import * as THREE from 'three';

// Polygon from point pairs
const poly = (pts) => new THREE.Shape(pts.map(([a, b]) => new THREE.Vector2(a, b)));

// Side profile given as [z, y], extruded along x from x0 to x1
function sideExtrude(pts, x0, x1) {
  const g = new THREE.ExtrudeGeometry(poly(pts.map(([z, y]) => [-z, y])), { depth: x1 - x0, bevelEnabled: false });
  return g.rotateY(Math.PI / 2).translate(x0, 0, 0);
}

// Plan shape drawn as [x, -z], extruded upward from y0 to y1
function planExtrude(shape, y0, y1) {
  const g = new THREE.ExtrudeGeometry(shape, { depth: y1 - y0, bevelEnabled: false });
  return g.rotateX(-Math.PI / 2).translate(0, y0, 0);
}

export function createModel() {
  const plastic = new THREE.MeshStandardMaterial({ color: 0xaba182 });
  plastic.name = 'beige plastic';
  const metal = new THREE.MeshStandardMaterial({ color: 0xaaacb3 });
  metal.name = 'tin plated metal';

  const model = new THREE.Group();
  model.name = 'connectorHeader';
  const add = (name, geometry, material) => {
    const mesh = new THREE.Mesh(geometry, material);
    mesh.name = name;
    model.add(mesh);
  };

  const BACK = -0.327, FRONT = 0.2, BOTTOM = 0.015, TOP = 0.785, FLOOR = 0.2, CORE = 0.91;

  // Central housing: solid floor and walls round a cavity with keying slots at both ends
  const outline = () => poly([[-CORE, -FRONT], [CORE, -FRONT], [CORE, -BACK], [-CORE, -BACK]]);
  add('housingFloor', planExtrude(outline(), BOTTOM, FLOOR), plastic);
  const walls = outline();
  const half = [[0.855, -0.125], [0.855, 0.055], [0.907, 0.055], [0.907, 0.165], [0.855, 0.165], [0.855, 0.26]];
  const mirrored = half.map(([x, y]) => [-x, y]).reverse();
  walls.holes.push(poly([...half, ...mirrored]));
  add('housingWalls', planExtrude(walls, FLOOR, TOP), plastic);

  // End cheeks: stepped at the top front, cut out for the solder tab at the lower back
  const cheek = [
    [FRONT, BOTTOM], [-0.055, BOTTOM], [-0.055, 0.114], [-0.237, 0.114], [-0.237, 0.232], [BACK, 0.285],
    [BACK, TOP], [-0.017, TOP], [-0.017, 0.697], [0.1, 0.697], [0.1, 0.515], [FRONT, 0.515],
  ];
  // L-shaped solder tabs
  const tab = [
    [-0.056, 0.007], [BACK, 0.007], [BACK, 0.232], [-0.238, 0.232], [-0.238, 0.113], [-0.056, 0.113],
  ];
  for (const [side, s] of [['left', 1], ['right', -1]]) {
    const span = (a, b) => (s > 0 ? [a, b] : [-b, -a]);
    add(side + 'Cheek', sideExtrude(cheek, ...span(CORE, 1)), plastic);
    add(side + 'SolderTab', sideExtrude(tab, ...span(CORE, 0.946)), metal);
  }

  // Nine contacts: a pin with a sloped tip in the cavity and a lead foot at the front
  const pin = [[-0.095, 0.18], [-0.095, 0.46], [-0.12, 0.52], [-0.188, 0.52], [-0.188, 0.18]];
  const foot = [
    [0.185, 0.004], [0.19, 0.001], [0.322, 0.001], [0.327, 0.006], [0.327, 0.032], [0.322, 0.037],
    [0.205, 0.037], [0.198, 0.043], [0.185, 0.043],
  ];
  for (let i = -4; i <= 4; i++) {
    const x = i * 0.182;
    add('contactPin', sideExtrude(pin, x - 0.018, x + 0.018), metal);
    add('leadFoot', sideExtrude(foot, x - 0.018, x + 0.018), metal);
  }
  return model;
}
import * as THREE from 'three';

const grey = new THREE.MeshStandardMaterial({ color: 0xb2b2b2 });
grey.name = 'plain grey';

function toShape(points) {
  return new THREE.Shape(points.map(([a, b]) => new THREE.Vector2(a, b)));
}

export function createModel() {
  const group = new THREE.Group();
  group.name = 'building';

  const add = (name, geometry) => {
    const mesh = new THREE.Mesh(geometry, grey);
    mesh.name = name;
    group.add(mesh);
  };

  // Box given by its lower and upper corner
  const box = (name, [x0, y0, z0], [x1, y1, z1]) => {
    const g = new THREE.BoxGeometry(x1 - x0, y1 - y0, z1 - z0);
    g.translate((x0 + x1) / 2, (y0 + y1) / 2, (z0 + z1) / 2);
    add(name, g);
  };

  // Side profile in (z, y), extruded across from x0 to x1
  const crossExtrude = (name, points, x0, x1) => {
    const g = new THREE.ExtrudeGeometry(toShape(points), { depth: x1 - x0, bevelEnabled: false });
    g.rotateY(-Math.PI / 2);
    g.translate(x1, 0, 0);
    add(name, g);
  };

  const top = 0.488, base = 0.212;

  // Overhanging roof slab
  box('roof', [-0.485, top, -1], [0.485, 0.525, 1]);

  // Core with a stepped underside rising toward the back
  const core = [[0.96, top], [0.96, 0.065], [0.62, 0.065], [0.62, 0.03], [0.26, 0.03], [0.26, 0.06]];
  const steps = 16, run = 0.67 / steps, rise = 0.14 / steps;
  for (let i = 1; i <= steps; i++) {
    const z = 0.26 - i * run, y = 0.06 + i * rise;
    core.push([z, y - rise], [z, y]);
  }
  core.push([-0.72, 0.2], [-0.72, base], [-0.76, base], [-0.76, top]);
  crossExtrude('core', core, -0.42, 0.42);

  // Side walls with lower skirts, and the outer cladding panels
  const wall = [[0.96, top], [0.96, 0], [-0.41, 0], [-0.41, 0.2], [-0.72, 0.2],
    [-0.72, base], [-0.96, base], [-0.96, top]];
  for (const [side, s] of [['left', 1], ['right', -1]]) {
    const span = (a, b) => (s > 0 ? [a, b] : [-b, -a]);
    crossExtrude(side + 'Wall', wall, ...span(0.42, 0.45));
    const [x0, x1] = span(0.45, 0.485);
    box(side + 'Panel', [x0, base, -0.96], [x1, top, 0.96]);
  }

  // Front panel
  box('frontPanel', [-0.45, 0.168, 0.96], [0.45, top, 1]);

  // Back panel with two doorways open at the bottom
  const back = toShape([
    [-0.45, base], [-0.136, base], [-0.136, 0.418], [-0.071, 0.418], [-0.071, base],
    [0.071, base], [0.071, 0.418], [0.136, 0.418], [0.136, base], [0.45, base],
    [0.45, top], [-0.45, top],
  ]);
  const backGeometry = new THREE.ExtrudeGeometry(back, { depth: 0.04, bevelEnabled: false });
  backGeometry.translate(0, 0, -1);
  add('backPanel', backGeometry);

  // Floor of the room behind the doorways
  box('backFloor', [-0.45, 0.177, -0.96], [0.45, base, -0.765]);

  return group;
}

§ §

Print only the lines that run from the start of the listing to the line bearing "const BACK = -0.327, FRONT"; please keep the first line and that last one, exactly as they appear.

■ Answer to this problem
import * as THREE from 'three';

// Polygon from point pairs
const poly = (pts) => new THREE.Shape(pts.map(([a, b]) => new THREE.Vector2(a, b)));

// Side profile given as [z, y], extruded along x from x0 to x1
function sideExtrude(pts, x0, x1) {
  const g = new THREE.ExtrudeGeometry(poly(pts.map(([z, y]) => [-z, y])), { depth: x1 - x0, bevelEnabled: false });
  return g.rotateY(Math.PI / 2).translate(x0, 0, 0);
}

// Plan shape drawn as [x, -z], extruded upward from y0 to y1
function planExtrude(shape, y0, y1) {
  const g = new THREE.ExtrudeGeometry(shape, { depth: y1 - y0, bevelEnabled: false });
  return g.rotateX(-Math.PI / 2).translate(0, y0, 0);
}

export function createModel() {
  const plastic = new THREE.MeshStandardMaterial({ color: 0xaba182 });
  plastic.name = 'beige plastic';
  const metal = new THREE.MeshStandardMaterial({ color: 0xaaacb3 });
  metal.name = 'tin plated metal';

  const model = new THREE.Group();
  model.name = 'connectorHeader';
  const add = (name, geometry, material) => {
    const mesh = new THREE.Mesh(geometry, material);
    mesh.name = name;
    model.add(mesh);
  };

  const BACK = -0.327, FRONT = 0.2, BOTTOM = 0.015, TOP = 0.785, FLOOR = 0.2, CORE = 0.91;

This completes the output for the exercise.